Start of Block
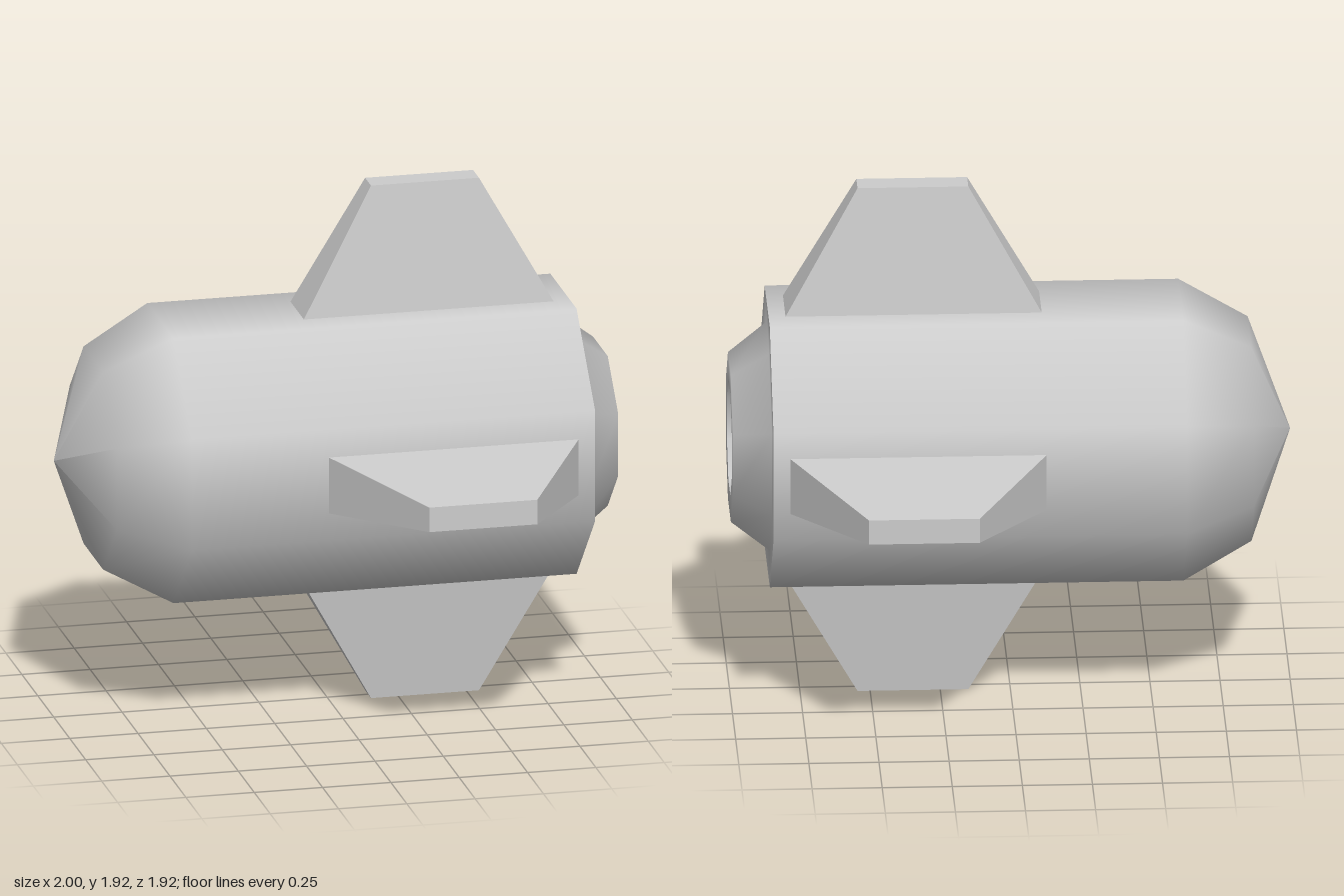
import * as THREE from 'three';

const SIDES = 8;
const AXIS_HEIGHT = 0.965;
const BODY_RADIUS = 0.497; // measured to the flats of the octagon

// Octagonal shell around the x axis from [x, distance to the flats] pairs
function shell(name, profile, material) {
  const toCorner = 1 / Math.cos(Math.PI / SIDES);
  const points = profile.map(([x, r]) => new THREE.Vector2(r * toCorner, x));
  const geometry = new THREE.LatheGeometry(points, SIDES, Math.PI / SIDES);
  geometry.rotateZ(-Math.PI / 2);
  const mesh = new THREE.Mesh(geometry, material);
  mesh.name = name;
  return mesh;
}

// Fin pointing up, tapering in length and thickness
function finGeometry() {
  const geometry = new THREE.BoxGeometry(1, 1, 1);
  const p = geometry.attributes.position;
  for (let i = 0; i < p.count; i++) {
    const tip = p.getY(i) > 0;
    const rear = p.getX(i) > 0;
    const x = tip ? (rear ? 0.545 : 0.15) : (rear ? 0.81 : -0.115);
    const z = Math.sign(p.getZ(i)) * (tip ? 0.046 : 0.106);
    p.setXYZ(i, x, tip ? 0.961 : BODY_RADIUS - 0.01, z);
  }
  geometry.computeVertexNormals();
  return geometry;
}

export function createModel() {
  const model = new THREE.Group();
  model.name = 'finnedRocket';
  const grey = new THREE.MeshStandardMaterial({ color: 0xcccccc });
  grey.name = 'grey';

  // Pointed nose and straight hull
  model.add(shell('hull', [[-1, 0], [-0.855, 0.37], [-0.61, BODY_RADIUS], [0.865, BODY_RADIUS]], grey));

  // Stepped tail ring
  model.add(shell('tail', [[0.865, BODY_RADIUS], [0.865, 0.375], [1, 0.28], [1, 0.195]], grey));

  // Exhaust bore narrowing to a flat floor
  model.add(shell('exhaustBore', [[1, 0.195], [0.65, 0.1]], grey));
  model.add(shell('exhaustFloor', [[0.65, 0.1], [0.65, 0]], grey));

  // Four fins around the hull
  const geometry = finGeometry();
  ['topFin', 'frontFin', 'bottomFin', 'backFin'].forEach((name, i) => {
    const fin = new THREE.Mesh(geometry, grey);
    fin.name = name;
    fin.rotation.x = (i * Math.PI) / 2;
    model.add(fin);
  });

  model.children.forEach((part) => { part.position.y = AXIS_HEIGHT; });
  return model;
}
End of Block
» ACTIVITY: Apart from the pictures, every record must be set down exactly.

» OUTPUT OF THE TASK:
import * as THREE from 'three';

const SIDES = 8;
const AXIS_HEIGHT = 0.965;
const BODY_RADIUS = 0.497; // measured to the flats of the octagon

// Octagonal shell around the x axis from [x, distance to the flats] pairs
function shell(name, profile, material) {
  const toCorner = 1 / Math.cos(Math.PI / SIDES);
  const points = profile.map(([x, r]) => new THREE.Vector2(r * toCorner, x));
  const geometry = new THREE.LatheGeometry(points, SIDES, Math.PI / SIDES);
  geometry.rotateZ(-Math.PI / 2);
  const mesh = new THREE.Mesh(geometry, material);
  mesh.name = name;
  return mesh;
}

// Fin pointing up, tapering in length and thickness
function finGeometry() {
  const geometry = new THREE.BoxGeometry(1, 1, 1);
  const p = geometry.attributes.position;
  for (let i = 0; i < p.count; i++) {
    const tip = p.getY(i) > 0;
    const rear = p.getX(i) > 0;
    const x = tip ? (rear ? 0.545 : 0.15) : (rear ? 0.81 : -0.115);
    const z = Math.sign(p.getZ(i)) * (tip ? 0.046 : 0.106);
    p.setXYZ(i, x, tip ? 0.961 : BODY_RADIUS - 0.01, z);
  }
  geometry.computeVertexNormals();
  return geometry;
}

export function createModel() {
  const model = new THREE.Group();
  model.name = 'finnedRocket';
  const grey = new THREE.MeshStandardMaterial({ color: 0xcccccc });
  grey.name = 'grey';

  // Pointed nose and straight hull
  model.add(shell('hull', [[-1, 0], [-0.855, 0.37], [-0.61, BODY_RADIUS], [0.865, BODY_RADIUS]], grey));

  // Stepped tail ring
  model.add(shell('tail', [[0.865, BODY_RADIUS], [0.865, 0.375], [1, 0.28], [1, 0.195]], grey));

  // Exhaust bore narrowing to a flat floor
  model.add(shell('exhaustBore', [[1, 0.195], [0.65, 0.1]], grey));
  model.add(shell('exhaustFloor', [[0.65, 0.1], [0.65, 0]], grey));

  // Four fins around the hull
  const geometry = finGeometry();
  ['topFin', 'frontFin', 'bottomFin', 'backFin'].forEach((name, i) => {
    const fin = new THREE.Mesh(geometry, grey);
    fin.name = name;
    fin.rotation.x = (i * Math.PI) / 2;
    model.add(fin);
  });

  model.children.forEach((part) => { part.position.y = AXIS_HEIGHT; });
  return model;
}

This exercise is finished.